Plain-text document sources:

____________________

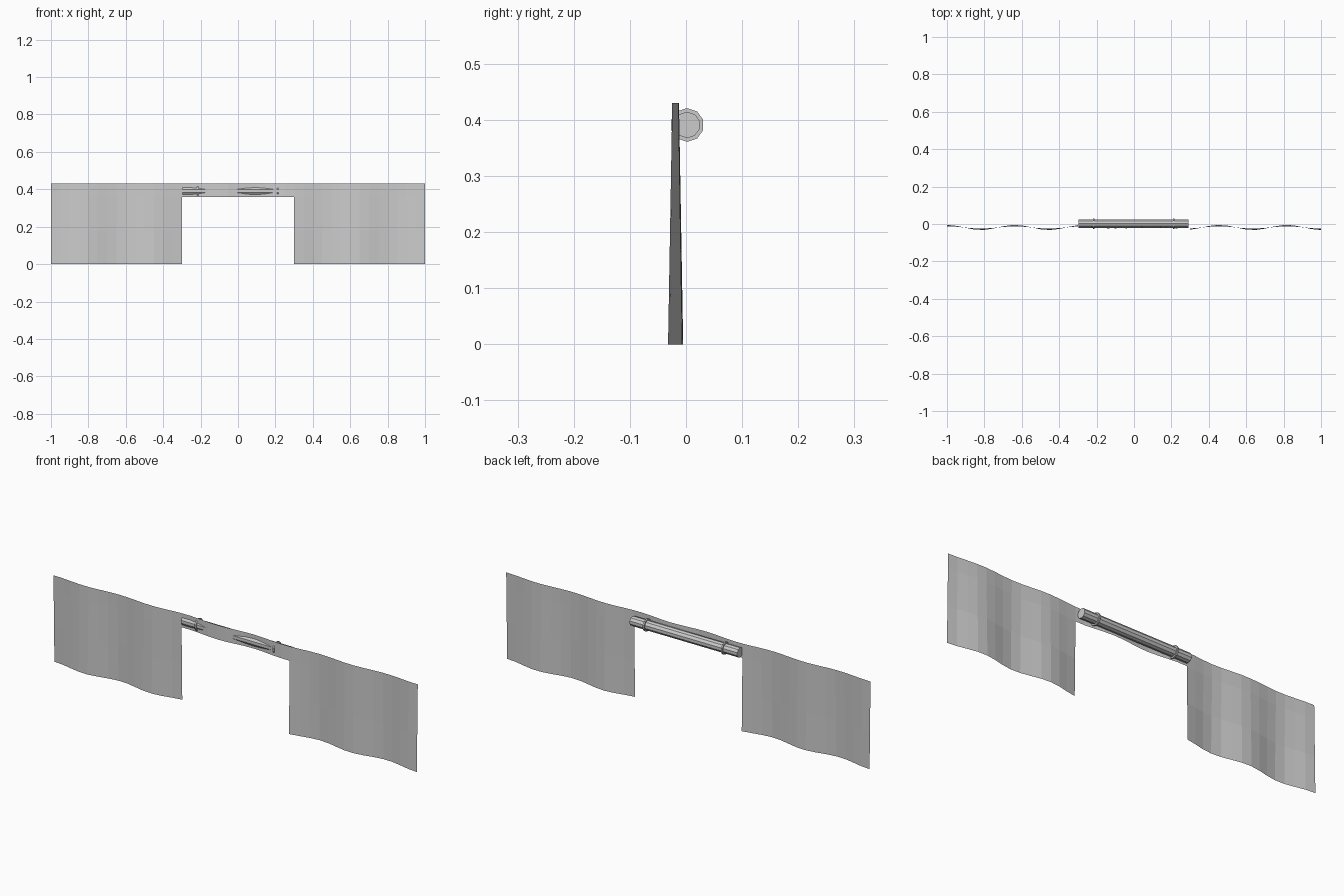
import bpy, bmesh, math

if "Cube" in bpy.data.objects:
    bpy.data.objects.remove(bpy.data.objects["Cube"])

TOP, GAP_Z, GAP_X = 0.43, 0.36, 0.30


def wave_y(x, z):
    # Ripples flare out slightly towards the hem
    amp = 0.006 + (0.0135 - 0.006) * (1 - z / TOP)
    return -0.0185 + amp * math.cos(math.tau * (x + 1) * 5.5 / 2)


def finish(name, bm):
    mesh = bpy.data.meshes.new(name)
    bm.to_mesh(mesh)
    bm.free()
    obj = bpy.data.objects.new(name, mesh)
    bpy.context.collection.objects.link(obj)
    return obj


# Rippled cloth sheet with a rectangular opening below the middle strip
STEPS = 40
xs = [-1 + 2 * i / STEPS for i in range(STEPS + 1)]
zs = [0, GAP_Z / 2, GAP_Z, TOP]
bm = bmesh.new()
grid = [[bm.verts.new((x, wave_y(x, z), z)) for x in xs] for z in zs]
for r in range(len(zs) - 1):
    for c in range(STEPS):
        if zs[r] < GAP_Z and abs((xs[c] + xs[c + 1]) / 2) < GAP_X:
            continue
        bm.faces.new((grid[r][c], grid[r][c + 1], grid[r + 1][c + 1], grid[r + 1][c]))
loose = [v for v in bm.verts if not v.link_faces]
bmesh.ops.delete(bm, geom=loose, context='VERTS')
finish("cloth_sheet", bm)


def rod(name, x0, x1, radius):
    # Ten-sided cylinder along x, with corners at top and bottom
    bpy.ops.mesh.primitive_cylinder_add(
        vertices=10, radius=radius, depth=x1 - x0,
        location=((x0 + x1) / 2, 0.002, 0.391), rotation=(0, math.pi / 2, 0))
    obj = bpy.context.object
    obj.name = name
    # Put a corner on the vertical axis
    obj.data.update()
    bm = bmesh.new()
    bm.from_mesh(obj.data)
    top = max(abs(v.co.x) for v in bm.verts)
    if top < radius * 0.999:
        for v in bm.verts:
            a = math.pi / 10
            x, y = v.co.x, v.co.y
            v.co.x = x * math.cos(a) - y * math.sin(a)
            v.co.y = x * math.sin(a) + y * math.cos(a)
    bm.to_mesh(obj.data)
    bm.free()
    return obj


# Roller behind the middle strip and its two collars
rod("roller", -0.297, 0.291, 0.0235)
for side, x in (("left", -0.216), ("right", 0.212)):
    rod(side + "_collar", x - 0.004, x + 0.004, 0.030)

# Flip roller corners front to back already matches: opening faces -y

____________________

**Task statement:**
With the pictures omitted, give every line above again exactly.

**Task solution:**
import bpy, bmesh, math

if "Cube" in bpy.data.objects:
    bpy.data.objects.remove(bpy.data.objects["Cube"])

TOP, GAP_Z, GAP_X = 0.43, 0.36, 0.30


def wave_y(x, z):
    # Ripples flare out slightly towards the hem
    amp = 0.006 + (0.0135 - 0.006) * (1 - z / TOP)
    return -0.0185 + amp * math.cos(math.tau * (x + 1) * 5.5 / 2)


def finish(name, bm):
    mesh = bpy.data.meshes.new(name)
    bm.to_mesh(mesh)
    bm.free()
    obj = bpy.data.objects.new(name, mesh)
    bpy.context.collection.objects.link(obj)
    return obj


# Rippled cloth sheet with a rectangular opening below the middle strip
STEPS = 40
xs = [-1 + 2 * i / STEPS for i in range(STEPS + 1)]
zs = [0, GAP_Z / 2, GAP_Z, TOP]
bm = bmesh.new()
grid = [[bm.verts.new((x, wave_y(x, z), z)) for x in xs] for z in zs]
for r in range(len(zs) - 1):
    for c in range(STEPS):
        if zs[r] < GAP_Z and abs((xs[c] + xs[c + 1]) / 2) < GAP_X:
            continue
        bm.faces.new((grid[r][c], grid[r][c + 1], grid[r + 1][c + 1], grid[r + 1][c]))
loose = [v for v in bm.verts if not v.link_faces]
bmesh.ops.delete(bm, geom=loose, context='VERTS')
finish("cloth_sheet", bm)


def rod(name, x0, x1, radius):
    # Ten-sided cylinder along x, with corners at top and bottom
    bpy.ops.mesh.primitive_cylinder_add(
        vertices=10, radius=radius, depth=x1 - x0,
        location=((x0 + x1) / 2, 0.002, 0.391), rotation=(0, math.pi / 2, 0))
    obj = bpy.context.object
    obj.name = name
    # Put a corner on the vertical axis
    obj.data.update()
    bm = bmesh.new()
    bm.from_mesh(obj.data)
    top = max(abs(v.co.x) for v in bm.verts)
    if top < radius * 0.999:
        for v in bm.verts:
            a = math.pi / 10
            x, y = v.co.x, v.co.y
            v.co.x = x * math.cos(a) - y * math.sin(a)
            v.co.y = x * math.sin(a) + y * math.cos(a)
    bm.to_mesh(obj.data)
    bm.free()
    return obj


# Roller behind the middle strip and its two collars
rod("roller", -0.297, 0.291, 0.0235)
for side, x in (("left", -0.216), ("right", 0.212)):
    rod(side + "_collar", x - 0.004, x + 0.004, 0.030)

# Flip roller corners front to back already matches: opening faces -y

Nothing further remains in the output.